5 Steps to Better Physical and Mental Health: Step 4 - Meaning


Step 4: Meaning

For “Mental Health Awareness Week” - which this year has its focus on body image - I’m writing a daily blog describing five foundations for wellbeing and happiness. 

Martin Seligman, the founder of positive psychology, developed the PERMA model to show what we need in our lives to feel better both mentally and physically:

This week, I’ll consider how each pillar can help us to see body image in a different light and to build towards a healthier mind and way of living. There are two aspects to body image:

  1. how we think about ourselves and our bodies

  2. how others perceive us and the effect that can have on our mental state

Today, we’re talking about meaning

“Shhhhh” that noisy voice

When we experience a dip in our body image, it’s often accompanied by a noisy and unhelpful voice in our heads. It shouts various types of abuse such as “You’re no good”, “You look awful”, “You’re hopeless”, “You’re useless” and so on. Although it can be hard to quieten this voice, one way is to remember we’re part of a bigger world – it’s not just ourselves. When we start to shift the spotlight away from ourselves and towards others, there are all kinds of benefits waiting to be unwrapped. 

Why am I here? 

There may have been a point in your life when you pondered this question “Why am I here?”. It can be a tough one to answer, and research suggests our sense of meaning and purpose changes throughout our life. In our teenage years, it can feel confusing; as we edge towards adulthood, we generally report a more stable sense of meaning. But that doesn’t mean that the answer to “Why?” remains the same.


What we do tend to see from the research is that those with a stronger sense of meaning and purpose also report better physical and mental health. Some studies have shown people with a strong sense of purpose tend to sleep better, live longer and reduce their risk of depression and strokes. 


So, although there’s still plenty of unanswered questions in this area of research, we’re starting to create a picture that having a sense of meaning is important for us and our wellbeing. So, if you already feel you have a strong sense of meaning and purpose, go forth and do great things!


On the other hand, if you have no idea how to answer the question “Why am I here?”, read on.

Firstly, you’re not alone.

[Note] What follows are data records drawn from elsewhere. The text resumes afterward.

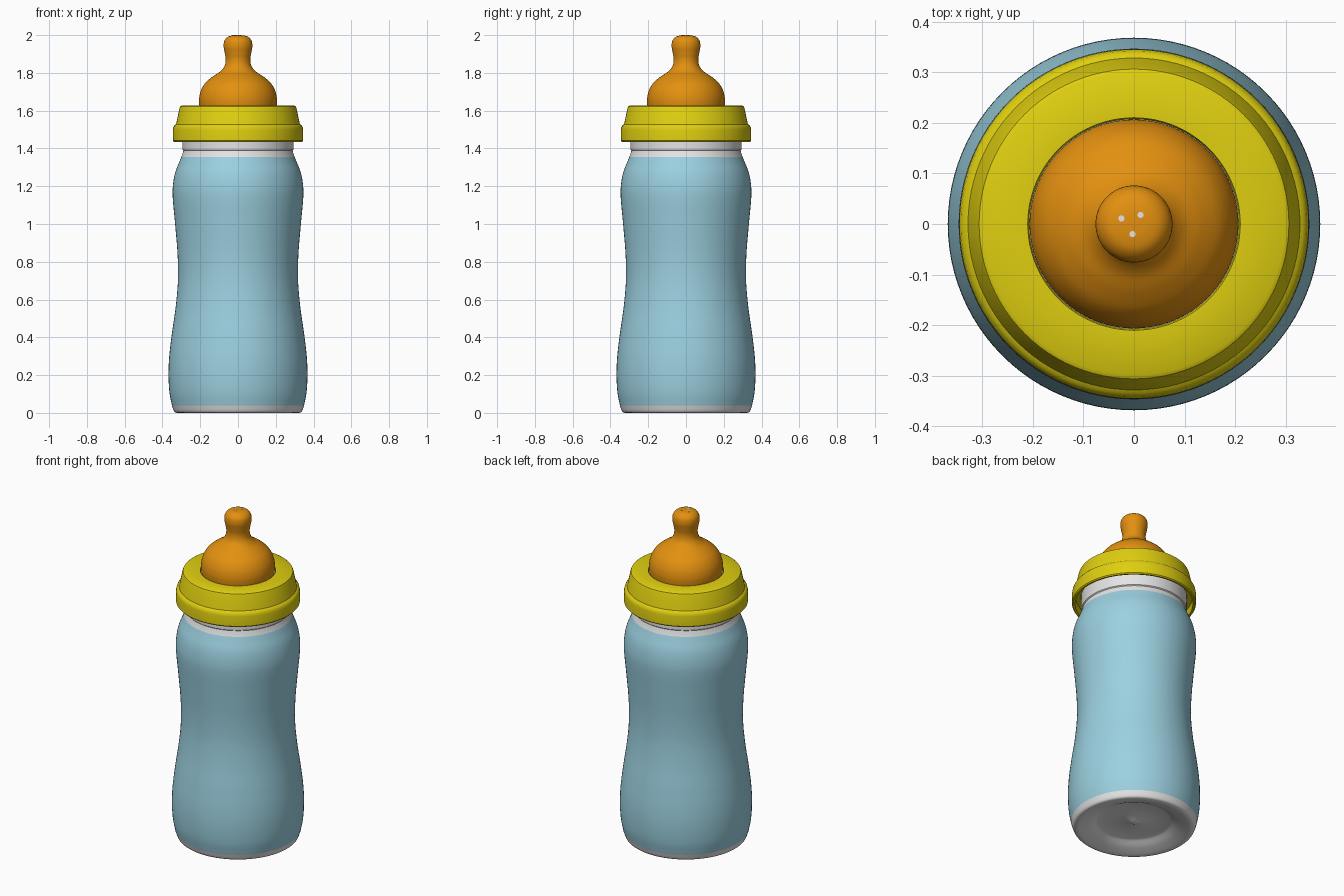
import bpy, bmesh, math
from mathutils import Vector

if "Cube" in bpy.data.objects:
    bpy.data.objects.remove(bpy.data.objects["Cube"])

SIDES = 96


def material(name, color):
    m = bpy.data.materials.new(name)
    m.diffuse_color = (*color, 1)
    m.use_nodes = True
    m.node_tree.nodes["Principled BSDF"].inputs["Base Color"].default_value = m.diffuse_color
    return m


blue = material("pale_blue", (0.33, 0.63, 0.74))
white = material("white", (0.78, 0.78, 0.78))
yellow = material("yellow", (0.74, 0.62, 0.005))
orange = material("orange", (0.77, 0.28, 0.005))


def smooth(points, steps=6):
    """Catmull-Rom curve through the profile points."""
    p = [Vector(q) for q in points]
    p = [2 * p[0] - p[1]] + p + [2 * p[-1] - p[-2]]
    out = []
    for a, b, c, d in zip(p, p[1:], p[2:], p[3:]):
        for i in range(steps):
            t = i / steps
            out.append(0.5 * (2 * b + (c - a) * t + (2 * a - 5 * b + 4 * c - d) * t * t
                              + (3 * b - a - 3 * c + d) * t ** 3))
    return out + [p[-2]]


def lathe(name, profile, mat):
    """Spin (radius, height) points about z."""
    bm = bmesh.new()
    rings = []
    for r, z in profile:
        if r < 1e-5:
            rings.append([bm.verts.new((0, 0, z))] * SIDES)
        else:
            rings.append([bm.verts.new((r * math.cos(i * math.tau / SIDES),
                                        r * math.sin(i * math.tau / SIDES), z))
                          for i in range(SIDES)])
    for lo, hi in zip(rings, rings[1:]):
        for i in range(SIDES):
            j = (i + 1) % SIDES
            bm.faces.new(list(dict.fromkeys((lo[i], lo[j], hi[j], hi[i]))))
    bmesh.ops.recalc_face_normals(bm, faces=bm.faces)
    me = bpy.data.meshes.new(name)
    bm.to_mesh(me)
    bm.free()
    me.materials.append(mat)
    ob = bpy.data.objects.new(name, me)
    bpy.context.collection.objects.link(ob)
    bpy.ops.object.select_all(action='DESELECT')
    ob.select_set(True)
    bpy.context.view_layer.objects.active = ob
    bpy.ops.object.shade_smooth_by_angle(angle=math.radians(35))
    return ob


# Bottle: recessed base, waisted wall, neck running up inside the cap
base = [(0, 0.03), (0.02, 0.032), (0.04, 0.042), (0.2, 0.042), (0.21, 0.038)]
foot = smooth([(0.21, 0.038), (0.25, 0.018), (0.3, 0.002), (0.322, 0.0), (0.338, 0.008), (0.35, 0.04)])
wall = smooth([(0.35, 0.04), (0.363, 0.11), (0.368, 0.2), (0.364, 0.3), (0.35, 0.42), (0.33, 0.56),
               (0.318, 0.7), (0.32, 0.84), (0.333, 1.0), (0.345, 1.13), (0.345, 1.2),
               (0.333, 1.27), (0.31, 1.33), (0.298, 1.36)])
neck = [(0.292, 1.378), (0.289, 1.388), (0.294, 1.393), (0.294, 1.6), (0, 1.6)]
bottle = lathe("bottle", base + foot[1:] + wall[1:] + neck, blue)

# White band at the foot and on the neck
bottle.data.materials.append(white)
for f in bottle.data.polygons:
    f.material_index = int(f.center.z < 0.04 or f.center.z > 1.36 or
                           math.hypot(f.center.x, f.center.y) < 0.3)

# Screw cap: thick lower collar, tapered upper wall, flat top
lathe("screw_cap", [(0.295, 1.48), (0.325, 1.48), (0.328, 1.437), (0.34, 1.435), (0.345, 1.441),
                    (0.345, 1.5), (0.342, 1.515), (0.335, 1.524), (0.328, 1.528), (0.326, 1.536),
                    (0.31, 1.612), (0.306, 1.622), (0.298, 1.627), (0.21, 1.627), (0.207, 1.615)], yellow)

# Teat: domed skirt, narrow throat, rounded tip
dome = smooth([(0.203, 1.612), (0.206, 1.64), (0.205, 1.672), (0.195, 1.71), (0.172, 1.748),
               (0.135, 1.78), (0.096, 1.806), (0.072, 1.835), (0.065, 1.87), (0.07, 1.905),
               (0.076, 1.94), (0.072, 1.97), (0.055, 1.99), (0.03, 1.998), (0, 2.0)])
lathe("teat", dome, orange)

# Feeding holes: small pale discs on the tip
for n, (x, y) in enumerate([(-0.025, 0.011), (0.013, 0.018), (-0.003, -0.02)]):
    hole = lathe(f"teat_hole_{n + 1}", [(0, -0.004), (0.006, -0.004), (0.006, 0.001), (0, 0.001)], white)
    hole.location = (x, y, 1.999)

It’s a question pondered quite regularly – and one that’s hard to answer – so be gentle with yourself. If I’m completely honest, I felt a little sheepish about writing today’s entry. What could I possibly add to the complex world of meaning and purpose? But then I remembered the fabulous words from Brene Brown, which I paraphrase in my own head as something like this:


“You gotta get in the arena. You might get your ass kicked, but your intentions are good and you’re doing something that matters to you”. 


And it does matter. I started ThinkAvellana with one big mission – to bring clinical psychology (the mountains of research I’ve come to understand and the clinical work I’ve done) to a wider audience. An audience who might be able to use the knowledge I’m sharing to help themselves and others. I feel passionately that we should all learn how to take care of our mental health, so that we can live meaningful lives. And so, in that way, meaning matters to me a great deal.

Small acts. Big Changes. 

However, creating a sense of meaning doesn’t necessarily mean that you have to create a big scary goal. (Although if you want to do that, go for it). Meaning can be discovered in other ways too, like consciously deciding to do something kind for someone else. Enabling others to feel good will often make us feel good too - and it can help take our mind off our own issues and our noisy, unhelpful self-critical voice. So if it starts to bark unhelpful comments, you might like to try taking the spotlight of your attention away from it, and shifting your attention to helping someone else. 


Try it: 

Plan a small act of kindness and carry it out. Notice how it makes you feel – and see how the other person reacts.